■ **Exercise prompt**
Quote only the span from the first line of the entries to the line containing "bm.to_mesh(me)", both ends kept. Leave every picture out.

■ **Dataset content**
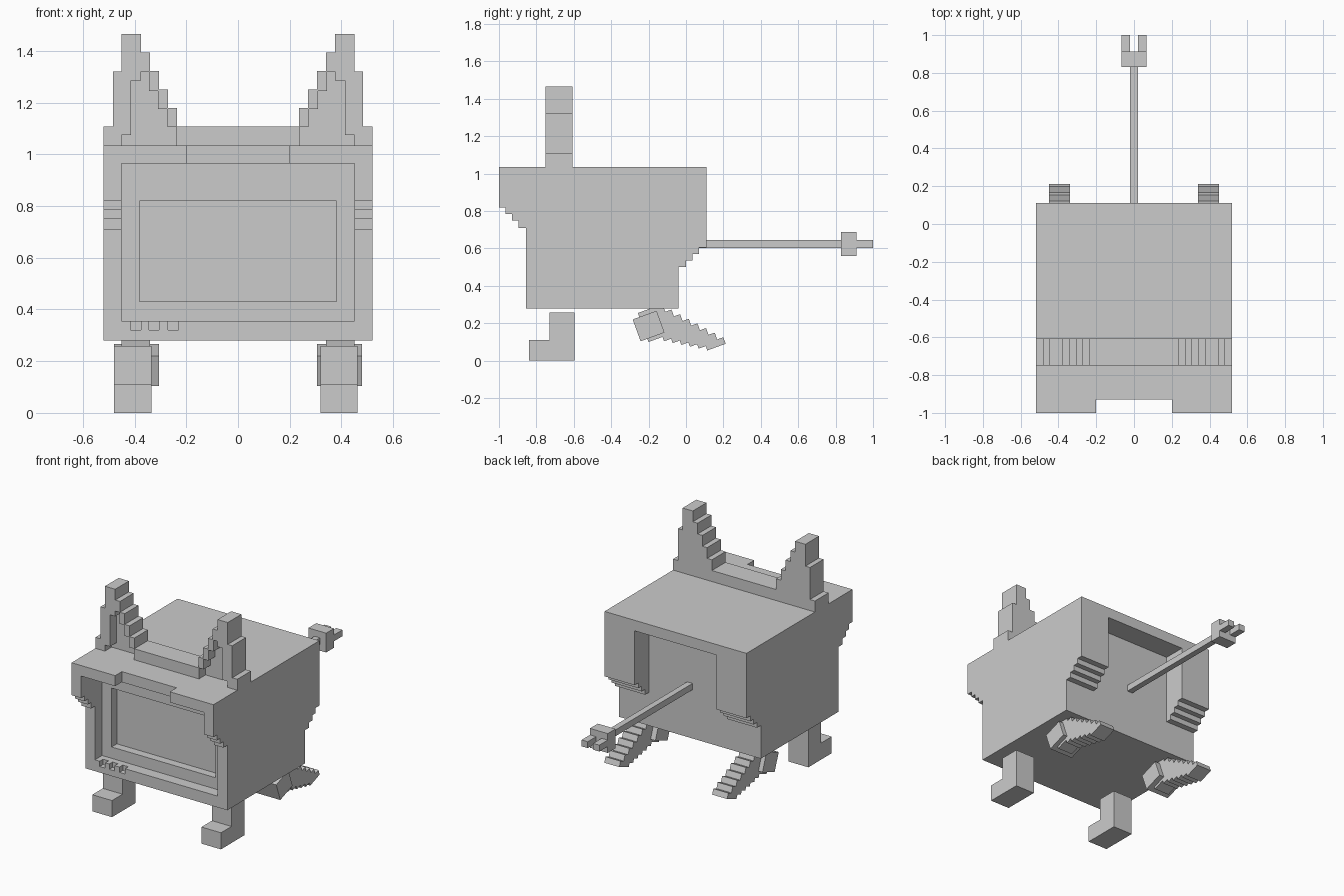
import bpy, bmesh, math
from mathutils import Matrix

if "Cube" in bpy.data.objects:
    bpy.data.objects.remove(bpy.data.objects["Cube"])


def prism(name, pts, a, b, axis):
    """Extrude a closed outline. axis 'x': points are (y, z); axis 'y': points are (x, z)."""
    place = (lambda p, t: (t, p[0], p[1])) if axis == 'x' else (lambda p, t: (p[0], t, p[1]))
    bm = bmesh.new()
    lo = [bm.verts.new(place(p, a)) for p in pts]
    hi = [bm.verts.new(place(p, b)) for p in pts]
    n = len(pts)
    bm.faces.new(lo)
    bm.faces.new(hi[::-1])
    for i in range(n):
        j = (i + 1) % n
        bm.faces.new((lo[j], lo[i], hi[i], hi[j]))
    bmesh.ops.recalc_face_normals(bm, faces=bm.faces)
    me = bpy.data.meshes.new(name)
    bm.to_mesh(me)
    bm.free()
    ob = bpy.data.objects.new(name, me)
    bpy.context.collection.objects.link(ob)
    return ob


def box(name, x0, x1, y0, y1, z0, z1):
    return prism(name, [(y0, z0), (y1, z0), (y1, z1), (y0, z1)], x0, x1, 'x')


def cut(ob, *dims):
    cutter = box("cutter", *dims)
    mod = ob.modifiers.new("cut", 'BOOLEAN')
    mod.operation = 'DIFFERENCE'
    mod.solver = 'EXACT'
    mod.object = cutter
    bpy.context.view_layer.objects.active = ob
    bpy.ops.object.modifier_apply(modifier=mod.name)
    bpy.data.objects.remove(cutter, do_unlink=True)


def stairs(u, v, du, dv, n):
    """Stair outline: alternate a vertical move and a horizontal move."""
    pts = [(u, v)]
    for _ in range(n):
        v += dv
        pts.append((u, v))
        u += du
        pts.append((u, v))
    return pts


# Television-shaped body with stepped front and back overhangs
body = prism("body", [
    (-1, 1.035), (-1, .82), (-.965, .82), (-.965, .785), (-.93, .785), (-.93, .75),
    (-.895, .75), (-.895, .71), (-.855, .71), (-.855, .28), (-.04, .28), (-.04, .5),
    (0, .5), (0, .535), (.035, .535), (.035, .57), (.07, .57), (.07, .605),
    (.11, .605), (.11, 1.035)], -.52, .52, 'x')
cut(body, -.45, .45, -1.1, -.78, .355, .965)      # front recess
cut(body, -.38, .38, -.9, -.725, .43, .82)        # screen
cut(body, -.2, .2, -1.1, -.93, .9, 1.1)           # hood notch
cut(body, -.3, .3, -.04, .2, .5, .965)            # back opening
for x in (-.395, -.325, -.25):                    # button slots
    cut(body, x - .02, x + .02, -.9, -.82, .32, .37)

# Raised strip between the ears
box("head_strip", -.235, .235, -.75, -.607, 1.035, 1.108)

# Stepped ears: solid back layer, and a front rim around the inner-ear hollow
outer = [(.52, 1.035), (.52, 1.108), (.483, 1.108), (.483, 1.32), (.45, 1.32), (.45, 1.465)]
outer += stairs(.375, 1.465, -.035, -.0715, 4) + [(.235, 1.035)]
inner = [(.239, 1.035), (.239, 1.108), (.274, 1.108), (.274, 1.175), (.309, 1.175),
         (.309, 1.245), (.344, 1.245), (.344, 1.32), (.375, 1.32), (.375, 1.285),
         (.413, 1.285), (.413, 1.075), (.45, 1.075), (.45, 1.035)]
for side, s in (("left", -1), ("right", 1)):
    flip = lambda pts: [(s * x, z) for x, z in pts]
    prism(side + "_ear_back", flip(outer), -.68, -.607, 'y')
    prism(side + "_ear_rim", flip(outer + inner), -.75, -.68, 'y')

# Front legs with forward feet
foot = [(-.84, 0), (-.595, 0), (-.595, .258), (-.73, .258), (-.73, .11), (-.84, .11)]
prism("left_front_leg", foot, -.48, -.335, 'x')
prism("right_front_leg", foot, .32, .463, 'x')

# Hind legs: tilted hip block and saw-toothed foot
top = stairs(.11, .08, .035, -.039, 7)
bottom = stairs(.05, -.08, .04, -.025, 6)
leg = [(-.03, -.08), (-.03, .085), (.11, .085)] + top[1:] + [(.355, -.23)] + bottom[::-1]
tilt = Matrix.Translation((0, -.2, .185)) @ Matrix.Rotation(math.radians(20), 4, 'X')
for side, s in (("left", -1), ("right", 1)):
    hind = prism(side + "_hind_leg", leg, s * .34, s * .45, 'x')
    hip = box(side + "_hip", s * .305, s * .48, -.068, .068, -.062, .062)
    hind.matrix_world = tilt
    hip.matrix_world = tilt

# Cable tail ending in a two-pronged plug
box("tail_cable", -.02, .02, -.06, .84, .603, .645)
box("plug", -.065, .065, .83, .912, .56, .688)
for side, s in (("left", -1), ("right", 1)):
    box(side + "_prong", s * .02, s * .065, .91, 1, .603, .645)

■ **Solution below**
import bpy, bmesh, math
from mathutils import Matrix

if "Cube" in bpy.data.objects:
    bpy.data.objects.remove(bpy.data.objects["Cube"])


def prism(name, pts, a, b, axis):
    """Extrude a closed outline. axis 'x': points are (y, z); axis 'y': points are (x, z)."""
    place = (lambda p, t: (t, p[0], p[1])) if axis == 'x' else (lambda p, t: (p[0], t, p[1]))
    bm = bmesh.new()
    lo = [bm.verts.new(place(p, a)) for p in pts]
    hi = [bm.verts.new(place(p, b)) for p in pts]
    n = len(pts)
    bm.faces.new(lo)
    bm.faces.new(hi[::-1])
    for i in range(n):
        j = (i + 1) % n
        bm.faces.new((lo[j], lo[i], hi[i], hi[j]))
    bmesh.ops.recalc_face_normals(bm, faces=bm.faces)
    me = bpy.data.meshes.new(name)
    bm.to_mesh(me)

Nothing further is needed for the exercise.